Should the 14-day rule for embryo research become the 28-day rule?

John B. Appleby
Annelien L. Bredenoord

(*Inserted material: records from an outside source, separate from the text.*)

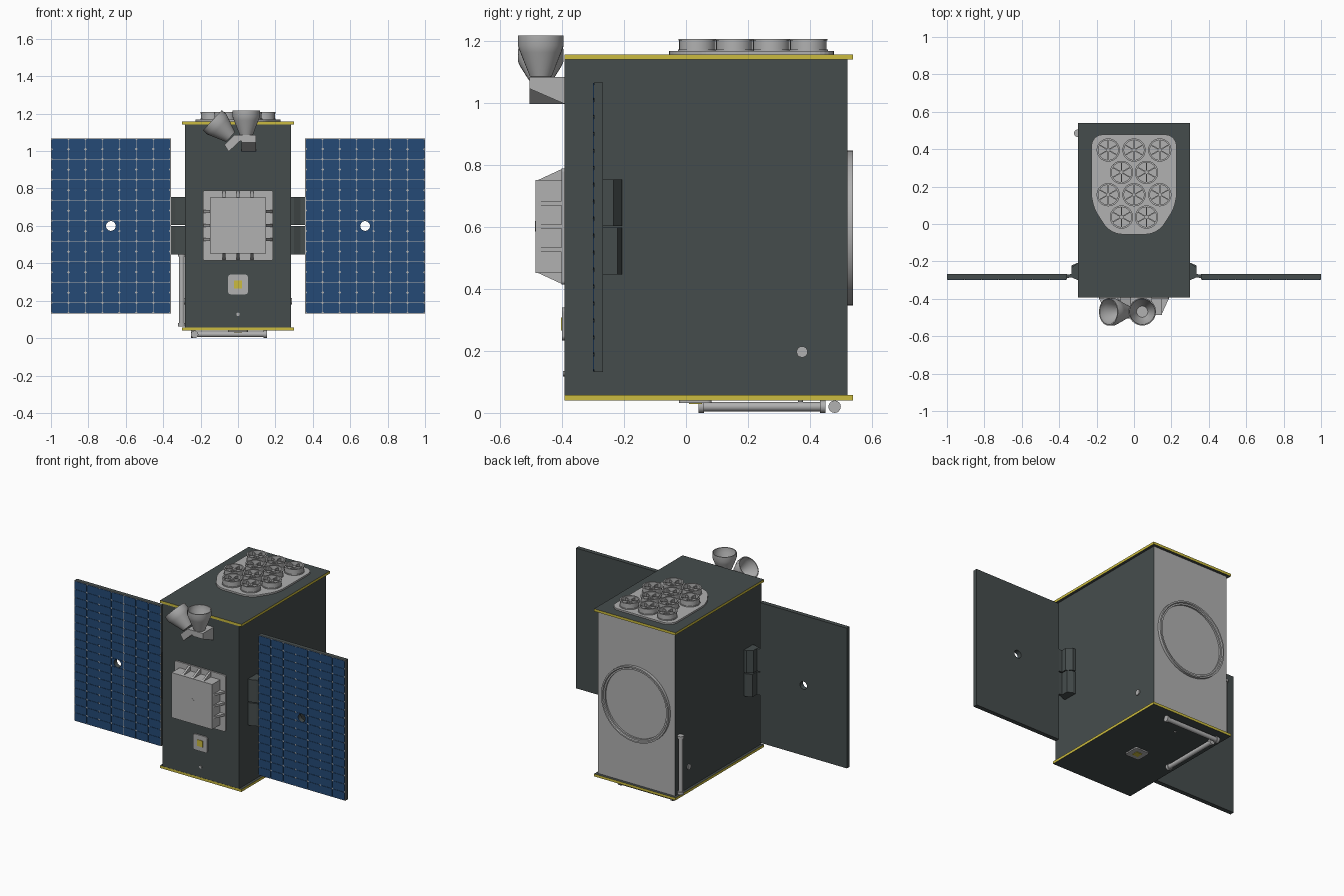
import bpy, bmesh, math
from mathutils import Matrix, Vector

if "Cube" in bpy.data.objects:
    bpy.data.objects.remove(bpy.data.objects["Cube"])


def mat(name, rgb):
    m = bpy.data.materials.new(name)
    m.diffuse_color = (*rgb, 1)
    m.use_nodes = True
    m.node_tree.nodes["Principled BSDF"].inputs["Base Color"].default_value = m.diffuse_color
    return m


DARK = mat("dark_grey_panel", (0.060, 0.073, 0.073))
GREY = mat("light_grey_metal", (0.44, 0.44, 0.44))
BLUE = mat("blue_solar_cell", (0.018, 0.068, 0.18))
GOLD = mat("yellow_edge", (0.60, 0.50, 0.05))


def finish(name, bm, mats, rule=None, smooth=False):
    bmesh.ops.remove_doubles(bm, verts=bm.verts, dist=1e-5)
    bmesh.ops.recalc_face_normals(bm, faces=bm.faces)
    if rule:
        bm.normal_update()
        for f in bm.faces:
            f.material_index = rule(f.normal)
    me = bpy.data.meshes.new(name)
    bm.to_mesh(me)
    bm.free()
    for m in mats:
        me.materials.append(m)
    ob = bpy.data.objects.new(name, me)
    bpy.context.collection.objects.link(ob)
    if smooth:
        bpy.ops.object.select_all(action='DESELECT')
        ob.select_set(True)
        bpy.context.view_layer.objects.active = ob
        bpy.ops.object.shade_smooth_by_angle(angle=math.radians(35))
    return ob


def add_prism(bm, pts, axis, lo, hi, rnd=0.0):
    """Extrude a 2D outline along an axis; rnd rounds its corners."""
    def put(u, v, w):
        return {'x': (w, u, v), 'y': (u, w, v), 'z': (u, v, w)}[axis]
    a = [bm.verts.new(put(u, v, lo)) for u, v in pts]
    b = [bm.verts.new(put(u, v, hi)) for u, v in pts]
    n = len(pts)
    bm.faces.new(a)
    bm.faces.new(b[::-1])
    for i in range(n):
        bm.faces.new((a[i], b[i], b[(i + 1) % n], a[(i + 1) % n]))
    if rnd:
        es = [bm.edges.get((a[i], b[i])) for i in range(n)]
        bmesh.ops.bevel(bm, geom=es, offset=rnd, segments=6, profile=0.5, affect='EDGES')


def prism(name, pts, axis, lo, hi, mats, rnd=0.0, rule=None):
    bm = bmesh.new()
    add_prism(bm, pts, axis, lo, hi, rnd)
    return finish(name, bm, mats, rule)


def rect(u0, u1, v0, v1):
    return [(u0, v0), (u1, v0), (u1, v1), (u0, v1)]


def add_lathe(bm, prof, m, seg=32):
    """Revolve a (radius, height) profile about z, placed by matrix m."""
    rings = []
    for i in range(seg):
        t = 2 * math.pi * i / seg
        rings.append([bm.verts.new(m @ Vector((r * math.cos(t), r * math.sin(t), z))) for r, z in prof])
    for i in range(seg):
        p, q = rings[i], rings[(i + 1) % seg]
        for k in range(len(prof) - 1):
            bm.faces.new((p[k], q[k], q[k + 1], p[k + 1]))


def lathe(name, prof, m, mats, seg=32):
    bm = bmesh.new()
    add_lathe(bm, prof, m, seg)
    return finish(name, bm, mats, smooth=True)


def at(x, y, z, axis='z'):
    rot = {'z': Matrix(), 'y': Matrix.Rotation(-math.pi / 2, 4, 'X'),
           'x': Matrix.Rotation(math.pi / 2, 4, 'Y')}[axis]
    return Matrix.Translation((x, y, z)) @ rot


def disc(r, h):
    return [(0, 0), (r, 0), (r, h), (0, h)]


# Main body with light back, and end plates with yellow edges
prism("body", rect(-0.283, 0.283, -0.392, 0.521), 'z', 0.055, 1.148, [DARK, GREY],
      rule=lambda n: int(n.y > 0.9))
for label, z in (("bottom", 0.043), ("top", 1.144)):
    prism(label + "_plate", rect(-0.30, 0.30, -0.393, 0.54), 'z', z, z + 0.017, [DARK, GOLD],
          rule=lambda n: int(abs(n.z) < 0.5))

# Separation ring on the back
lathe("back_ring", [(0.226, 0), (0.25, 0), (0.25, 0.019), (0.240, 0.019), (0.236, 0.012), (0.226, 0.012), (0.226, 0)],
      at(0, 0.520, 0.60, 'y'), [GREY], 64)

# Solar wings: board, grid of clipped cells, round hole, hinge
for s, side in ((-1, "left"), (1, "right")):
    board = prism(side + "_solar_board", rect(*sorted((s * 0.359, s)), 0.135, 1.07), 'y', -0.297, -0.268,
                  [DARK, GREY], rule=lambda n: int(n.y < -0.9))
    bm = bmesh.new()
    w, h, c = 0.0884 / 2, 0.0533 / 2, 0.006
    for i in range(7):
        for j in range(17):
            x, z = s * (0.6795 + (i - 3) * 0.0908), 0.6025 + (j - 8) * 0.0548
            add_prism(bm, [(x - w + c, z - h), (x + w - c, z - h), (x + w, z - h + c), (x + w, z + h - c),
                           (x + w - c, z + h), (x - w + c, z + h), (x - w, z + h - c), (x - w, z - h + c)],
                      'y', -0.300, -0.2965)
    cells = finish(side + "_solar_cells", bm, [BLUE])
    cutter = lathe("hole_cutter", disc(0.026, 0.2), at(s * 0.6795, -0.38, 0.6025, 'y'), [])
    cutter.hide_render = True
    for ob in (board, cells):
        mod = ob.modifiers.new("hole", 'BOOLEAN')
        mod.operation = 'DIFFERENCE'
        mod.solver = 'EXACT'
        mod.object = cutter
        bpy.context.view_layer.objects.active = ob
        bpy.ops.object.modifier_apply(modifier="hole")
    bpy.data.objects.remove(cutter)
    for part, z0, z1, d in (("lower", 0.45, 0.601, 0.0), ("upper", 0.607, 0.757, 0.012)):
        prism(f"{side}_{part}_hinge",
              [(s * x, y) for x, y in ((0.28, -0.300), (0.30, -0.300), (0.335, -0.285), (0.36, -0.290),
                                       (0.36, -0.270), (0.335, -0.268), (0.335, -0.222 - d),
                                       (0.30, -0.207), (0.28, -0.207))],
              'z', z0, z1, [DARK])
    # Round side sensor
    lathe(side + "_side_sensor", disc(0.018, 0.008), at(0.281 if s > 0 else -0.289, 0.375, 0.2, 'x'), [GREY], 20)

# Front equipment box with flange, ribs and centre boss
prism("front_box_flange", rect(-0.188, 0.188, 0.417, 0.793), 'y', -0.402, -0.39, [GREY], rnd=0.012)
prism("front_box", rect(-0.15, 0.15, 0.455, 0.755), 'y', -0.486, -0.39, [GREY])
bm = bmesh.new()
for k in range(4):
    rib = bmesh.new()
    for x in (-0.075, 0, 0.075):
        add_prism(rib, [(-0.40, 0.14), (-0.40, 0.186), (-0.478, 0.15), (-0.478, 0.14)], 'x', x - 0.007, x + 0.007)
    rib.transform(Matrix.Translation((0, 0, 0.605)) @ Matrix.Rotation(k * math.pi / 2, 4, 'Y'))
    tmp = bpy.data.meshes.new("rib_tmp")
    rib.to_mesh(tmp)
    rib.free()
    bm.from_mesh(tmp)
    bpy.data.meshes.remove(tmp)
finish("front_box_ribs", bm, [GREY])
lathe("front_box_boss", disc(0.017, 0.003), at(0, -0.488, 0.605, 'y'), [GREY], 24)

# Patch antennas on the front and bottom, with small sensors
prism("front_patch", rect(-0.053, 0.053, 0.237, 0.343), 'y', -0.400, -0.39, [GREY], rnd=0.015)
prism("front_patch_centre", rect(-0.021, 0.021, 0.269, 0.311), 'y', -0.403, -0.399, [GOLD])
prism("bottom_patch", rect(-0.053, 0.053, -0.023, 0.083), 'z', 0.035, 0.044, [GREY], rnd=0.015)
prism("bottom_patch_centre", rect(-0.021, 0.021, 0.009, 0.051), 'z', 0.032, 0.036, [GOLD])
lathe("front_sensor", disc(0.009, 0.006), at(0, -0.397, 0.13, 'y'), [GREY], 16)
lathe("bottom_sensor", disc(0.008, 0.006), at(-0.01, 0.37, 0.038), [GREY], 16)

# Horn antennas and their bent bracket
HORN = [(0, 0), (0.035, 0), (0.066, 0.078), (0.074, 0.100), (0.074, 0.132), (0.068, 0.132),
        (0.066, 0.100), (0.030, 0.025), (0, 0.025)]
lathe("upright_horn", HORN, at(0.044, -0.469, 1.089), [GREY])
lathe("tilted_horn", HORN, at(-0.04, -0.469, 1.078) @ Matrix.Rotation(math.radians(-47), 4, 'Y'), [GREY])
prism("horn_bracket", [(-0.073, 1.037), (-0.050, 1.0), (0.010, 1.056), (0.095, 1.056), (0.095, 1.088),
                       (0.0, 1.088), (-0.02, 1.088)], 'y', -0.505, -0.39, [GREY])
prism("horn_bracket_gusset", [(-0.39, 1.0), (-0.39, 1.06), (-0.505, 1.06), (-0.505, 1.05)],
      'x', 0.02, 0.095, [GREY])

# Antenna array on the top: shaped base and ten cups with six vanes each
prism("array_base", [(-0.227, 0.478), (-0.227, 0.10), (-0.125, -0.055), (0.125, -0.055),
                     (0.227, 0.10), (0.227, 0.478)], 'z', 1.158, 1.172, [GREY], rnd=0.06)
CUP = [(0, 0), (0.063, 0), (0.063, 0.006), (0.059, 0.006), (0.059, 0.034), (0.062, 0.034),
       (0.062, 0.040), (0.053, 0.040), (0.053, 0.010), (0, 0.010)]
cups, vanes = bmesh.new(), bmesh.new()
for row in range(4):
    for x in ((-0.067, 0.067), (-0.138, 0, 0.138))[row % 2]:
        y = 0.037 + row * 0.1195
        add_lathe(cups, CUP, at(x, y, 1.171))
        add_lathe(vanes, disc(0.010, 0.026), at(x, y, 1.178), 12)
        for k in range(6):
            t = math.pi / 6 + k * math.pi / 3
            u, v = Vector((math.cos(t), math.sin(t))), Vector((-math.sin(t), math.cos(t))) * 0.003
            o = Vector((x, y))
            add_prism(vanes, [tuple(o + p) for p in (u * 0.006 - v, u * 0.055 - v, u * 0.055 + v, u * 0.006 + v)],
                      'z', 1.178, 1.203)
finish("array_cups", cups, [GREY], smooth=True)
finish("array_vanes", vanes, [GREY])

# Three torque rods with end collars, near the back left corner
for name, m, ln in (("crosswise_rod", at(-0.25, 0.48, 0.023, 'x'), 0.405),
                    ("lengthwise_rod", at(-0.232, 0.04, 0.023, 'y'), 0.41),
                    ("upright_rod", at(-0.301, 0.485, 0.066), 0.39)):
    lathe(name, [(0, 0), (0.020, 0), (0.020, 0.018), (0.015, 0.018), (0.015, ln - 0.018),
                 (0.020, ln - 0.018), (0.020, ln), (0, ln)], m, [GREY], 16)
# Settle the lowest rod collars onto the ground plane
low = min((o.matrix_world @ v.co).z for o in bpy.data.objects if o.type == 'MESH' for v in o.data.vertices)
for o in bpy.data.objects:
    o.location.z -= low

In this commentary, the authors argue that it is time to consider if the 14-day rule can be extended to 28 days. They provide a list of arguments in favor of such an extension, including the opportunities to open up the “blackbox” of embryo development, increased knowledge about embryonic development and improvement of IVF procedures and the study of “synthetic” or stem cell-based embryos. Regarding ethical reasoning for the 14-day rule, they make several arguments. First, embryos used for research would not be used for attempting pregnancy and would be destroyed anyway eventually, so destroying at 14 or 28 days should make no difference. Second, embryos at 28 days do not experience sentience, pain or suffering. Third, slippery slope arguments are about regulation and policy, not necessarily about embryo culture research itself. The authors also assert the importance of a “reproductive Asilomar” and the need to involve the public and conduct consultations in embryo research decision-making.